The business community did not receive the news about the tax hikes well. German investors were the first to express criticism. Germany is Slovakias main business partner with 20 billion in trade per year and 90,000 people working for German companies.
We might still have a recession in the world, so you dont want to make companies nervous now, says Markus Halt, deputy chief executive of the German-Slovak Chamber of Trade and Industry.
Volkswagen, Siemens and Deutsche Telekom will find a way to deal with these tax hikes because they have big bargaining powers in dealing with policymakers, but there are about 0400 small and medium-size enterprises (SMEs) with German capital in Slovakia where costs will increase.
As the government plans to decrease labour market flexibility too, some companies might become cautious and put on hold future investment plans, Halt adds.
SMEs complain about a shortage of skilled employees because schools are out of sync with the market. Recruiters deal with applicants whose knowledge and experience are so poor that to hire and train them is very costly. This is very sad for a country where youth unemployment is more than 30%, says Halt.
But all these might not help in dealing with the ugliest skeleton in Slovakias closet: the long-term unemployed. Slovakias unemployment rate was 13.6% in Q2, and 63% of its jobless people have been out of work for more than a year.
Many of them dont stand a chance in the labour market because of poor skills and low mobility, says labour economist Martin Kahanec from the Central European Labour Studies Institute. They are dependent on supported schemes such as community service, which spend public money but fail to upgrade their skills. Its an open secret that many take manual jobs on the black market in constructions or agriculture.

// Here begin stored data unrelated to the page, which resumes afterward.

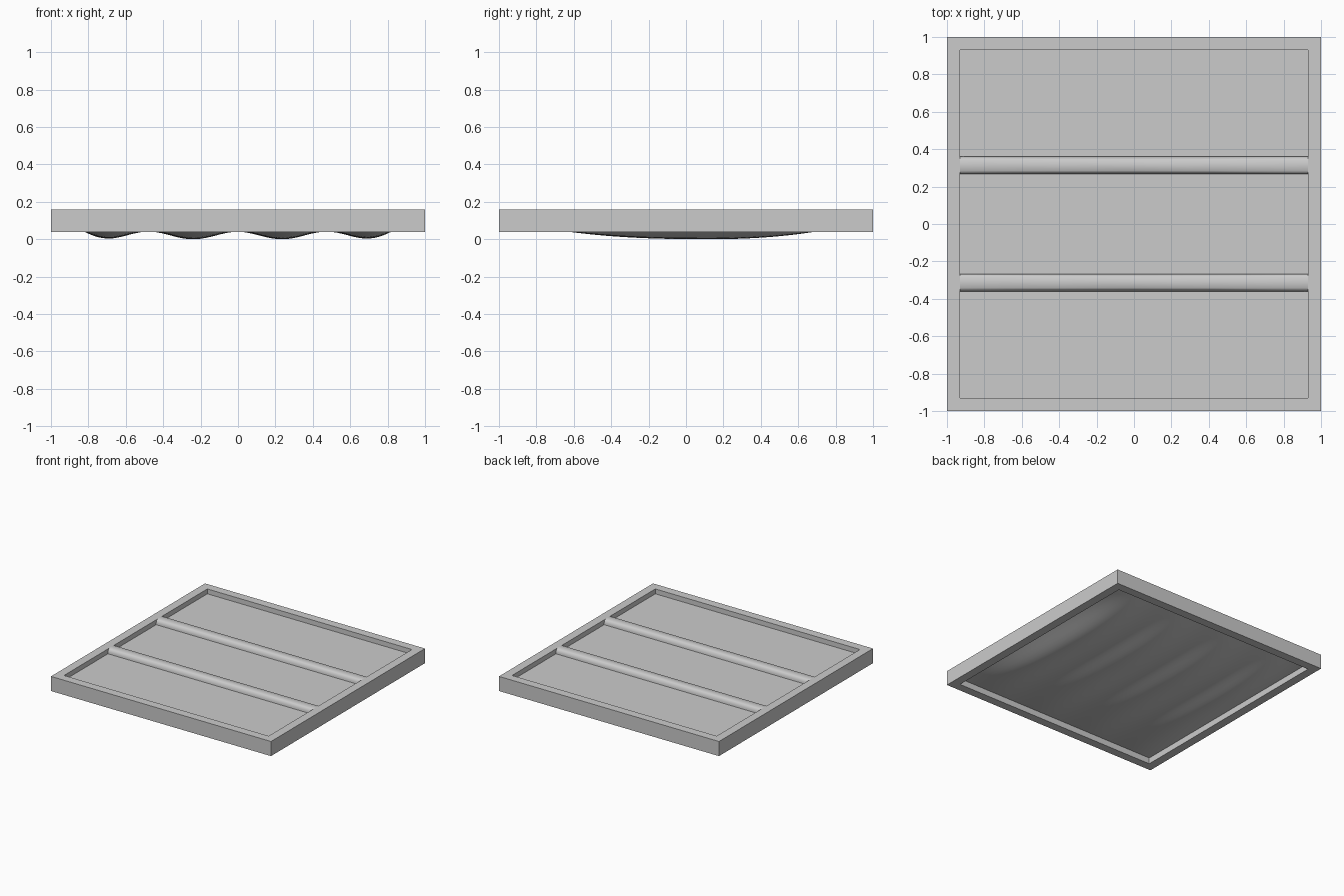
import bpy, bmesh
from math import cos, pi

cube = bpy.data.objects.get("Cube")
if cube:
    bpy.data.objects.remove(cube, do_unlink=True)

OUT, INN = 1.0, 0.93            # frame outer and inner half widths
TOP, BASE = 0.16, 0.04          # frame heights
PANEL, EDGE = 0.12, 0.09        # panel top and rim of its sagging underside

grey = bpy.data.materials.new("plain grey")
grey.use_nodes = True
grey.diffuse_color = (0.6, 0.6, 0.6, 1)
grey.node_tree.nodes["Principled BSDF"].inputs["Base Color"].default_value = (0.6, 0.6, 0.6, 1)


def finish(name, bm, smooth=None):
    bmesh.ops.recalc_face_normals(bm, faces=bm.faces)
    mesh = bpy.data.meshes.new(name)
    bm.to_mesh(mesh)
    bm.free()
    mesh.materials.append(grey)
    obj = bpy.data.objects.new(name, mesh)
    bpy.context.collection.objects.link(obj)
    if smooth:
        bpy.ops.object.select_all(action='DESELECT')
        obj.select_set(True)
        bpy.context.view_layer.objects.active = obj
        bpy.ops.object.shade_smooth_by_angle(angle=smooth)


def loft(bm, rings, closed=False):
    """Skin a list of closed point rings."""
    rows = [[bm.verts.new(p) for p in ring] for ring in rings]
    n = len(rows[0])
    pairs = list(zip(rows, rows[1:])) + ([(rows[-1], rows[0])] if closed else [])
    for a, b in pairs:
        for i in range(n):
            j = (i + 1) % n
            bm.faces.new((a[i], a[j], b[j], b[i]))
    return rows


# Square outer frame: one rectangular section taken round four corners
bm = bmesh.new()
corners = [(-1, -1), (1, -1), (1, 1), (-1, 1)]
section = [(OUT, BASE), (OUT, TOP), (INN, TOP), (INN, BASE)]
loft(bm, [[(sx * r, sy * r, z) for r, z in section] for sx, sy in corners], closed=True)
finish("frame", bm)


# Panel: flat on top, sagging in four long folds below
def sag(x, y):
    u, v = x / INN, y / INN
    envelope = (1 - abs(u) ** 8) * max(0, 1 - abs(v) ** 2.4) * (1 + 0.12 * v)
    fold = 0.5 + 0.5 * cos(2 * pi * (abs(x + 0.02 * v) - 0.235) / 0.48)
    return envelope * (0.045 + 0.036 * fold + 0.012 * u * u * fold)


bm = bmesh.new()
bmesh.ops.create_grid(bm, x_segments=64, y_segments=48, size=INN)
depth = max(sag(v.co.x, v.co.y) for v in bm.verts)
for v in bm.verts:
    v.co.z = EDGE * (1 - sag(v.co.x, v.co.y) / depth)
rim = [e for e in bm.edges if e.is_boundary]
skirt = bmesh.ops.extrude_edge_only(bm, edges=rim)["geom"]
for v in skirt:
    if isinstance(v, bmesh.types.BMVert):
        v.co.z = PANEL
bmesh.ops.contextual_create(bm, geom=[e for e in skirt if isinstance(e, bmesh.types.BMEdge) and e.is_boundary])
finish("sagging_panel", bm, 0.6)

# Two crossbars with shoulders that are crisper towards the middle
for name, y0 in (("rear_crossbar", 0.313), ("front_crossbar", -0.313)):
    bm = bmesh.new()
    rings = []
    for x, shoulder in ((-INN, 0.041), (-0.43, 0.037), (0, 0.036), (0.43, 0.037), (INN, 0.041)):
        half = [(0.047, PANEL - 0.01), (0.047, PANEL + 0.015), (shoulder, TOP - 0.007), (0.029, TOP)]
        ring = half + [(-y, z) for y, z in reversed(half)]
        rings.append([(x, y0 + y, z) for y, z in ring])
    rows = loft(bm, rings)
    bm.faces.new(rows[0])
    bm.faces.new(rows[-1])
    finish(name, bm, 0.8)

Halt believes education is just one of various areas that need improvement: Slovakia needs to invest in education and in research and development where it is seriously lagging behind, he says. Infrastructure also needs improvement, mainly in the east. Corruption and the way the judicial system functions are two big factors of risk. It takes years to settle an ordinary debt claim via a Slovak court, and thats unacceptable.